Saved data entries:
__________________________________________________

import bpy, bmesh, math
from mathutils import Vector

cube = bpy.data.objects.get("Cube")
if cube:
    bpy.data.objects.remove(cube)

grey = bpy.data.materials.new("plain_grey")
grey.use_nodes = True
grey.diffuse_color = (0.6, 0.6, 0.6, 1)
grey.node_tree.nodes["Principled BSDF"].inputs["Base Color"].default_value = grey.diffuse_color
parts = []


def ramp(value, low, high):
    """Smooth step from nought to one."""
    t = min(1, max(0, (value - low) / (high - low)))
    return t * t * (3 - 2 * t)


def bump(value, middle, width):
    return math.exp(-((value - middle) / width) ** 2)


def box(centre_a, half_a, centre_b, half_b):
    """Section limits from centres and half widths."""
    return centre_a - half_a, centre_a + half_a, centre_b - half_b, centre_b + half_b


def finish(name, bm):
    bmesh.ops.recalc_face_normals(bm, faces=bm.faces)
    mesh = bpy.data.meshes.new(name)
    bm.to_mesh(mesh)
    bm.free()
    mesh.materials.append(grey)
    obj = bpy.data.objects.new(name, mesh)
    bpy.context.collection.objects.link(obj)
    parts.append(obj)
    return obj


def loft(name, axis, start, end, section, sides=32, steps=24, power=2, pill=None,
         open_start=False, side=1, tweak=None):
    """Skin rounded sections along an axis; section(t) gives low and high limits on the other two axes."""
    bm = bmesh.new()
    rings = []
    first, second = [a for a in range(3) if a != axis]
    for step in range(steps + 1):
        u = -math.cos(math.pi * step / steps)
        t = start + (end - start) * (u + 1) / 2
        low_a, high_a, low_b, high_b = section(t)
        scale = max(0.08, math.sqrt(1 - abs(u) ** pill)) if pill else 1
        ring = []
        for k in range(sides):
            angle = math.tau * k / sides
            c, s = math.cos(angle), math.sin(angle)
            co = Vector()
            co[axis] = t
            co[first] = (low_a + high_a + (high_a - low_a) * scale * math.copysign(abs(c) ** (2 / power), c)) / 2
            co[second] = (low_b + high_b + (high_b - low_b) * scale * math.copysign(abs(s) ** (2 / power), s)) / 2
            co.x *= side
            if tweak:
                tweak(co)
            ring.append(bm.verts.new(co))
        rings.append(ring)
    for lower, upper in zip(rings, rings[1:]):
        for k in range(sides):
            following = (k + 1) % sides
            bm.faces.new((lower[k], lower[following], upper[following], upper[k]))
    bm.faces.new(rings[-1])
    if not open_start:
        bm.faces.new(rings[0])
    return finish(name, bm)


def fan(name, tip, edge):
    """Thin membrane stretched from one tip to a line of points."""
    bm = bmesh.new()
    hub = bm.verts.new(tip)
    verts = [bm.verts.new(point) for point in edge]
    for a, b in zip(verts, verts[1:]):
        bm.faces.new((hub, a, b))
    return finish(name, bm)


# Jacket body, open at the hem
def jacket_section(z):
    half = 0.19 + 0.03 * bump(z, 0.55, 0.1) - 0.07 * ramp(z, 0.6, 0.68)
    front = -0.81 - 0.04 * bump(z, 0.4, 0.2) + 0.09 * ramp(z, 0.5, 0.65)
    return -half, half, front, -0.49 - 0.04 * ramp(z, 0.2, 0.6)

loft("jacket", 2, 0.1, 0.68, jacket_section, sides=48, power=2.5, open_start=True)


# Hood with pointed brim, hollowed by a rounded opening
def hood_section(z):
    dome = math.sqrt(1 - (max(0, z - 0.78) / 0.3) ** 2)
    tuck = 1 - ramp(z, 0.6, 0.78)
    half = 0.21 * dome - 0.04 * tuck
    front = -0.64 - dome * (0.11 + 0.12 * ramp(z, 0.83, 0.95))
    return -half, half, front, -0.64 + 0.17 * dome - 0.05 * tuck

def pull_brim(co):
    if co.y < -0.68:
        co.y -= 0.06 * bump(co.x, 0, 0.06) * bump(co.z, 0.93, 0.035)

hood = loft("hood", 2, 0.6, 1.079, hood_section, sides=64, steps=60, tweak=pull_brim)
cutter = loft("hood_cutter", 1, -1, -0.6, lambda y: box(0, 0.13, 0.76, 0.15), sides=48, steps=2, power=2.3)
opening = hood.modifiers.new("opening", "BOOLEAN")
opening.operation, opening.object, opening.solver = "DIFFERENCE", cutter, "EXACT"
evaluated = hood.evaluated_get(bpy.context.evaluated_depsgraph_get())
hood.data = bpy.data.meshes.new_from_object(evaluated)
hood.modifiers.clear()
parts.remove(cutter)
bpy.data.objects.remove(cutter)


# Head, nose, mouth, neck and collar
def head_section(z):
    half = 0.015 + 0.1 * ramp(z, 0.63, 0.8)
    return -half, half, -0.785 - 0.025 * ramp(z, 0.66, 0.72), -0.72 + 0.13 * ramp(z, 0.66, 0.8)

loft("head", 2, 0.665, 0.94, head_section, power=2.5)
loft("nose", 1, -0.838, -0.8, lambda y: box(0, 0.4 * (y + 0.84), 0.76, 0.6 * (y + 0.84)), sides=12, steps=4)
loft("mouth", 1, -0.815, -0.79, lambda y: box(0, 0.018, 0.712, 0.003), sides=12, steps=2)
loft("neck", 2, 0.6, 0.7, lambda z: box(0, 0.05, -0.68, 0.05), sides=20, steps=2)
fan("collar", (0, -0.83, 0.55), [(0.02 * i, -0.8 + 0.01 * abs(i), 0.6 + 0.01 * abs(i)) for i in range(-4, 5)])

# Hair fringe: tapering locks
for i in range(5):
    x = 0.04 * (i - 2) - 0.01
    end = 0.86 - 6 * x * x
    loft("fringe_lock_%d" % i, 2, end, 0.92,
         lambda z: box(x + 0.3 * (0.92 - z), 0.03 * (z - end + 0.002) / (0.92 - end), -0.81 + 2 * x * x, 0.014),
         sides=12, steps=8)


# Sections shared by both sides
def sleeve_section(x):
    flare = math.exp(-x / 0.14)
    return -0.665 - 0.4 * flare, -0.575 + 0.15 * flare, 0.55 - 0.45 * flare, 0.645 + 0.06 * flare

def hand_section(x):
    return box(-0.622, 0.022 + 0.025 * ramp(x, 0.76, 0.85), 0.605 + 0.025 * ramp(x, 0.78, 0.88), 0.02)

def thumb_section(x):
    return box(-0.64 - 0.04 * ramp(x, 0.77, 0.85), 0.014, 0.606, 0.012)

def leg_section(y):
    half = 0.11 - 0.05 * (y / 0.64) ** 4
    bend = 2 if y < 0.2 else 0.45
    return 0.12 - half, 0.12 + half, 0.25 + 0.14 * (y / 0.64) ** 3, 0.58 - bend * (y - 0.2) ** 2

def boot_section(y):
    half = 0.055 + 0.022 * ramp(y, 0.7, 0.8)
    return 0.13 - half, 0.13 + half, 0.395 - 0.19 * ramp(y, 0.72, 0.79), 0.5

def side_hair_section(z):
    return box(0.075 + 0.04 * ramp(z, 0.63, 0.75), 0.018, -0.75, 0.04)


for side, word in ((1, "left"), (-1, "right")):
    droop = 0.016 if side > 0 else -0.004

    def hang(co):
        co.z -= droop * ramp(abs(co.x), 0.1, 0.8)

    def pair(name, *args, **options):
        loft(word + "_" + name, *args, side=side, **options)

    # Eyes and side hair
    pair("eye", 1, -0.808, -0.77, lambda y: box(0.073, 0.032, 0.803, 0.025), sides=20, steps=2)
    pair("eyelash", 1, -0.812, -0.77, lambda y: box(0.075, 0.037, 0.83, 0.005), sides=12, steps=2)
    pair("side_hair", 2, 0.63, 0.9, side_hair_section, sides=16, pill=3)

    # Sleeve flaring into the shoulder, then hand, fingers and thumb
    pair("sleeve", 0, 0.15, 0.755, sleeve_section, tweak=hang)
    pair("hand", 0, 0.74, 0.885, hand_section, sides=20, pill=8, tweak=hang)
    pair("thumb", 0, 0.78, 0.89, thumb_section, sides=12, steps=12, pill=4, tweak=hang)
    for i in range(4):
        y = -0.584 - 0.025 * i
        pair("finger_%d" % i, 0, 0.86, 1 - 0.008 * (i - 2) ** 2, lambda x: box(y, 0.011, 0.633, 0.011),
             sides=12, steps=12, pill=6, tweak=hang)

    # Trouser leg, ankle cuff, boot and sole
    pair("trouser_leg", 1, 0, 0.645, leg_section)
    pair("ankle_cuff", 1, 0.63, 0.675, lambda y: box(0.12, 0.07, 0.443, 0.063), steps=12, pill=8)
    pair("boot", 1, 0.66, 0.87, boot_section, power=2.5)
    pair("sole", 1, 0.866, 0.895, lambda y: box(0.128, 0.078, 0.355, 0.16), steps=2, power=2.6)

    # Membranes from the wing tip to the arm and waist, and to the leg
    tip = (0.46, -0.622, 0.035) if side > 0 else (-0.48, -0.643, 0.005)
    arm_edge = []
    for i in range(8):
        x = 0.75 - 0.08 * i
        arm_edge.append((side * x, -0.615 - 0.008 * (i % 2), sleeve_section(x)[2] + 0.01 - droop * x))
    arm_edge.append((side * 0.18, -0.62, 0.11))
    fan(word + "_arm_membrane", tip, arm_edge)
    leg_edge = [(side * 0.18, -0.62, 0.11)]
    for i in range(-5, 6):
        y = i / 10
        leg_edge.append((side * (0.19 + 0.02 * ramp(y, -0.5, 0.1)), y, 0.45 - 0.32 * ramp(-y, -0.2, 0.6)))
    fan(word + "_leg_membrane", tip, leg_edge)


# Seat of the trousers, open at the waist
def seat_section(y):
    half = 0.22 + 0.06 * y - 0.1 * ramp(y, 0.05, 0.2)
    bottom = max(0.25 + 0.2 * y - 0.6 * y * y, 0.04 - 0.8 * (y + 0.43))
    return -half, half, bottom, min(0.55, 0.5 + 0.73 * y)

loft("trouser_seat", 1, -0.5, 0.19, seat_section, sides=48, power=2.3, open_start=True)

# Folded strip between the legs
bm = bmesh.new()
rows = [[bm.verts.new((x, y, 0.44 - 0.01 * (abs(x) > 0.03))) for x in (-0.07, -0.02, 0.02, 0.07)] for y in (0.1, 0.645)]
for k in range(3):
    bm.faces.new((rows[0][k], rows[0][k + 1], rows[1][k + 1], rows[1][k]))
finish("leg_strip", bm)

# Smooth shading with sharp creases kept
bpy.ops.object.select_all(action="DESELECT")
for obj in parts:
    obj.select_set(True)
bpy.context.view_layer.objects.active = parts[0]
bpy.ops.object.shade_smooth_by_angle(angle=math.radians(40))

__________________________________________________

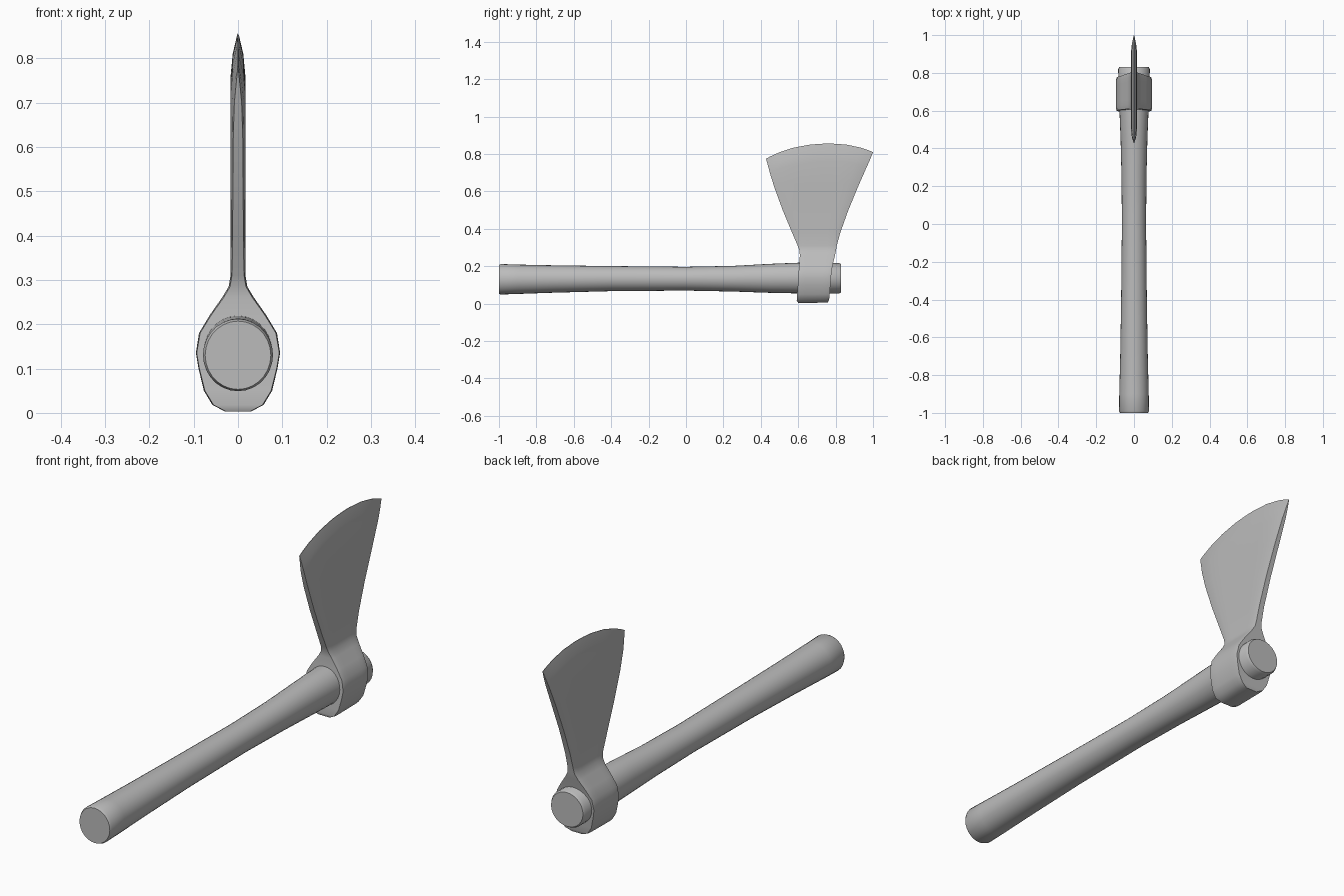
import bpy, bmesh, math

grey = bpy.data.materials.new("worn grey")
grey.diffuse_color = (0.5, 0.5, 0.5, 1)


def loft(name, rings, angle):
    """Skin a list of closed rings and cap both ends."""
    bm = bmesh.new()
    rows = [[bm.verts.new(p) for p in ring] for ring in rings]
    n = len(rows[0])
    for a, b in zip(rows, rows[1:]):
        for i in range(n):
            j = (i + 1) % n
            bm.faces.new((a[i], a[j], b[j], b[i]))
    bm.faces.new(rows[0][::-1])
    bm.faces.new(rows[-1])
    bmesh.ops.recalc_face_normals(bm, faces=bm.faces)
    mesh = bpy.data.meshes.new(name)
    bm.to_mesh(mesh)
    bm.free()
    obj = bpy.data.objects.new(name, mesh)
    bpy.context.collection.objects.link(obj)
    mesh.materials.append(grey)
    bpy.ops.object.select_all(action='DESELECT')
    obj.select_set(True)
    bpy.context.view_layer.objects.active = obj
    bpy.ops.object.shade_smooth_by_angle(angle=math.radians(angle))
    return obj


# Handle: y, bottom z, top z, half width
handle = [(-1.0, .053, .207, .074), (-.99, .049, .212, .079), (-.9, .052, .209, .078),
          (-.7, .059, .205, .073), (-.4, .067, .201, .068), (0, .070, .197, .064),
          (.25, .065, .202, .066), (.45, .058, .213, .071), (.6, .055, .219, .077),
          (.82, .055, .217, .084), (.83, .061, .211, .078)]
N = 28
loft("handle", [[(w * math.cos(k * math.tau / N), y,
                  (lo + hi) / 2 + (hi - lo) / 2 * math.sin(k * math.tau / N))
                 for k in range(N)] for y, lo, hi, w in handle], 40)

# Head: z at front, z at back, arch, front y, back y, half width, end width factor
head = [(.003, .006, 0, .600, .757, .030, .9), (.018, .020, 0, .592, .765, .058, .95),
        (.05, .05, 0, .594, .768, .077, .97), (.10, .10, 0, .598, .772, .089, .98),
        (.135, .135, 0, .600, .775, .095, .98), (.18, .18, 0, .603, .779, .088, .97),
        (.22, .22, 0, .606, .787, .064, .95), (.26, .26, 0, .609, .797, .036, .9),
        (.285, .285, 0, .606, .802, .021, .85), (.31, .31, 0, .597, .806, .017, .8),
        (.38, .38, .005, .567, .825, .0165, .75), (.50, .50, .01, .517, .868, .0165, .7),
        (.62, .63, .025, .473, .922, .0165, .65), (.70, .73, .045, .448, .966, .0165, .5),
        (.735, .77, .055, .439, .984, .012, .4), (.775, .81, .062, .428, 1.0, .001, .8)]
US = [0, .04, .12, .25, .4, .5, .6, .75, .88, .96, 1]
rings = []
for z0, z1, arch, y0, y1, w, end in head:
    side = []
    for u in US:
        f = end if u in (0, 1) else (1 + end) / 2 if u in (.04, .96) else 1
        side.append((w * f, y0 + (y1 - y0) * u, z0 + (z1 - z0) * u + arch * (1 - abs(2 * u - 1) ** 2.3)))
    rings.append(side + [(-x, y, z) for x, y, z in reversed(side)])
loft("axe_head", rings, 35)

__________________________________________________

— THE PROBLEM —
A line belongs in the answer if it contains the word "hang"; copy every such line from the data above.

— EXERCISE SOLUTION —
    def hang(co):
    pair("sleeve", 0, 0.15, 0.755, sleeve_section, tweak=hang)
    pair("hand", 0, 0.74, 0.885, hand_section, sides=20, pill=8, tweak=hang)
    pair("thumb", 0, 0.78, 0.89, thumb_section, sides=12, steps=12, pill=4, tweak=hang)
             sides=12, steps=12, pill=6, tweak=hang)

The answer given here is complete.